I use wikis a fair amount nowadays, and I get used to just being able to update things that are wrong. Unfortunately, a lot of info on the web is still in forums and suchlike, which aren’t quite suited to collaborative documentation. For that, we still have to rely on many people writing their own documentation, and let google filter out the right one.
For instance, I was trying to install freenx on ubuntu dapper today. This thread seems to be widely acknowledged as the definitive guide to setting it up, but it just smelled a bit to complicated to me. A bit more hunting around, and I found this guide, which is a lot more straightforward (and just as importantly, worked fine). But even then, it’s not quite right – the URL for the repository seems suspiciously unofficial. So I found this list of mirrors, which is on a wiki, but isn’t part of any install guide.

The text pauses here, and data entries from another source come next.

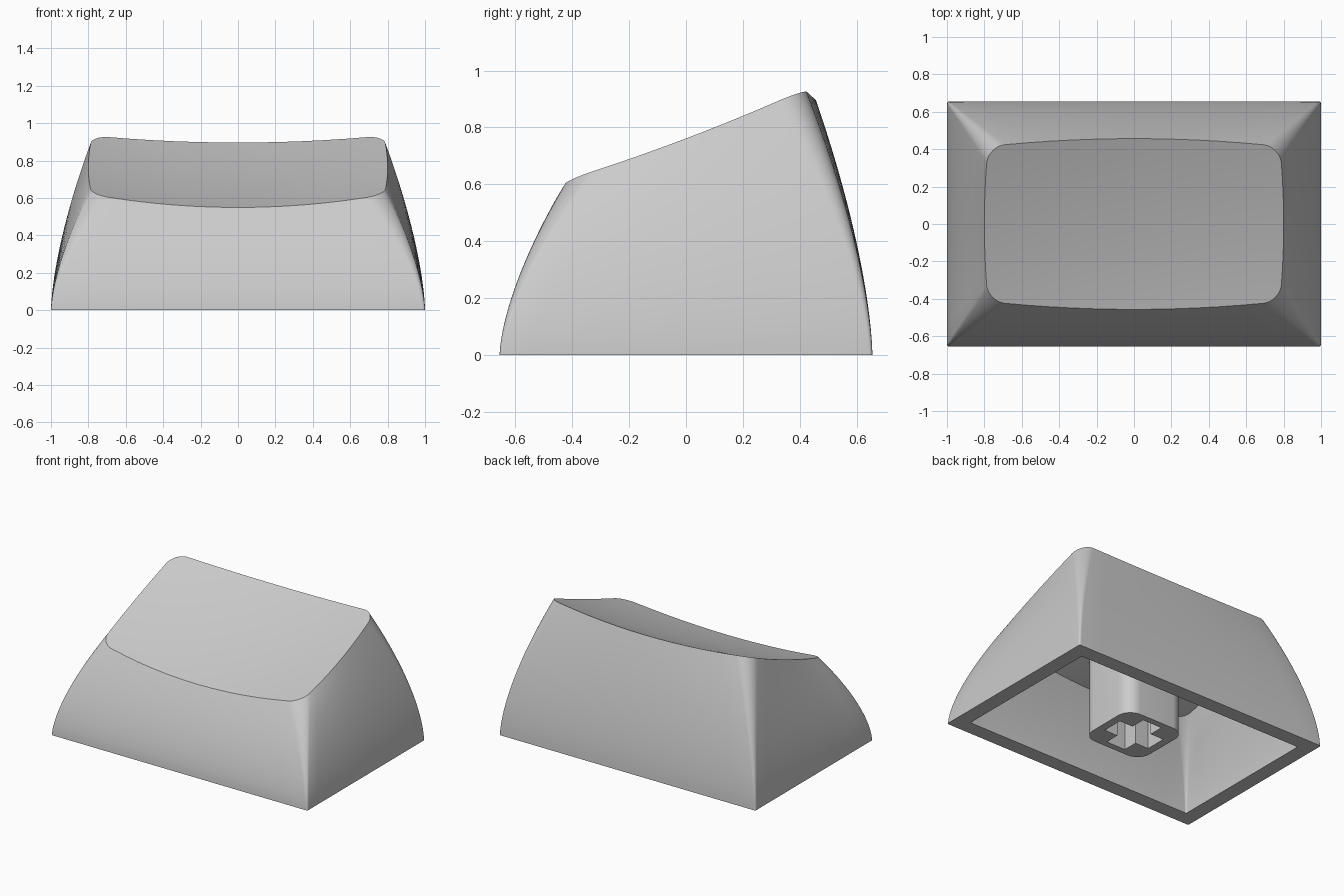
import bpy, bmesh, math

cube = bpy.data.objects.get("Cube")
if cube:
    bpy.data.objects.remove(cube)

grey = bpy.data.materials.new("plain grey")
grey.use_nodes = True
COLOUR = (0.6, 0.6, 0.6, 1)
grey.diffuse_color = COLOUR
grey.node_tree.nodes["Principled BSDF"].inputs["Base Color"].default_value = COLOUR


def dish(x, y):
    """Height of the tilted, scooped top surface."""
    return 0.702 + 0.38 * y + 0.1 * y * y + 0.093 * x * x


def outline(hx, hy, r, bulge_x=0, bulge_y=0, arc=10, side=12):
    """Rounded rectangle, counter-clockwise, with optionally bowed sides."""
    pts = []
    corners = [(1, 1), (-1, 1), (-1, -1), (1, -1)]
    for q, (sx, sy) in enumerate(corners):
        for i in range(arc + 1):
            a = (q + i / arc) * math.pi / 2
            pts.append((sx * (hx - r) + r * math.cos(a), sy * (hy - r) + r * math.sin(a)))
        nx, ny = corners[(q + 1) % 4]
        a = (q + 1) * math.pi / 2
        end = (nx * (hx - r) + r * math.cos(a), ny * (hy - r) + r * math.sin(a))
        start = pts[-1]
        for i in range(1, side):
            t = i / side
            pts.append(tuple(s + (e - s) * t for s, e in zip(start, end)))
    return [(x * (1 + bulge_x * (1 - (y / hy) ** 2)),
             y * (1 + bulge_y * (1 - (x / hx) ** 2))) for x, y in pts]


def wall_loops(base, top, drop, steps=20):
    """Convex skirt from the base outline up to the scooped surface."""
    loops = []
    for i in range(steps + 1):
        t = i / steps
        k = t ** 1.55
        loops.append([(bx + (tx - bx) * k, by + (ty - by) * k, t * (dish(tx, ty) - drop))
                      for (bx, by), (tx, ty) in zip(base, top)])
    return loops


def cap_loops(top, drop, steps=12):
    """Shrinking rings that fill the scooped surface."""
    return [[(x * s, y * s, dish(x * s, y * s) - drop) for x, y in top]
            for s in (1 - i / steps for i in range(1, steps))]


def bridge(bm, a, b):
    for i in range(len(a)):
        j = (i + 1) % len(a)
        bm.faces.new((a[i], a[j], b[j], b[i]))


def finish(bm, name):
    bmesh.ops.recalc_face_normals(bm, faces=bm.faces)
    mesh = bpy.data.meshes.new(name)
    bm.to_mesh(mesh)
    bm.free()
    mesh.materials.append(grey)
    obj = bpy.data.objects.new(name, mesh)
    bpy.context.collection.objects.link(obj)
    bpy.ops.object.select_all(action="DESELECT")
    obj.select_set(True)
    bpy.context.view_layer.objects.active = obj
    bpy.ops.object.shade_smooth_by_angle(angle=math.radians(32))
    return obj


# Hollow cap: scooped top, outer skirt, flat rim, inner skirt and ceiling
THICK = 0.1
outer_top = outline(0.78, 0.415, 0.09, 0.026, 0.1)
inner_top = outline(0.7, 0.335, 0.06, 0.026, 0.1)
outside = wall_loops(outline(1, 0.655, 0.012), outer_top, 0) + cap_loops(outer_top, 0)
inside = wall_loops(outline(0.895, 0.55, 0.012), inner_top, THICK) + cap_loops(inner_top, THICK)
bm = bmesh.new()
rings = [[bm.verts.new(p) for p in loop] for loop in outside[::-1] + inside]
for a, b in zip(rings, rings[1:]):
    bridge(bm, a, b)
for ring, drop in ((rings[0], 0), (rings[-1], THICK)):
    pole = bm.verts.new((0, 0, dish(0, 0) - drop))
    for i in range(len(ring)):
        bm.faces.new((ring[i - 1], ring[i], pole))
finish(bm, "cap_shell")

# Mounting stem: rounded post with a cross-shaped socket
L, W, DEPTH = 0.18, 0.075, 0.3
quarter = [(L, -W), (L, W), (W, W)]
cross = []
for q in range(4):
    c, s = round(math.cos(q * math.pi / 2)), round(math.sin(q * math.pi / 2))
    cross += [(c * x - s * y, s * x + c * y) for x, y in quarter]
post = outline(0.235, 0.225, 0.1, side=1)
bm = bmesh.new()
post_low = [bm.verts.new((x, y, 0)) for x, y in post]
post_high = [bm.verts.new((x, y, dish(x, y) - THICK / 2)) for x, y in post]
cross_low = [bm.verts.new((x, y, 0)) for x, y in cross]
cross_high = [bm.verts.new((x, y, DEPTH)) for x, y in cross]
bridge(bm, post_low, post_high)
bridge(bm, cross_low, cross_high)
bm.faces.new(post_high)
bm.faces.new(cross_high)
rim = [e for e in bm.edges if all(v.co.z == 0 for v in e.verts)]
bmesh.ops.triangle_fill(bm, edges=rim, use_beauty=True)
finish(bm, "mounting_stem")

Don’t underestimate how hard it is to write good documentation – it needs to be minimalistic as well as comprehensive. But today’s lesson is that if something seems more complicated than it needs to be, it probably is. Oh, and I wish freenx was in dapper by default, but I’m not sure that anyone is working on it.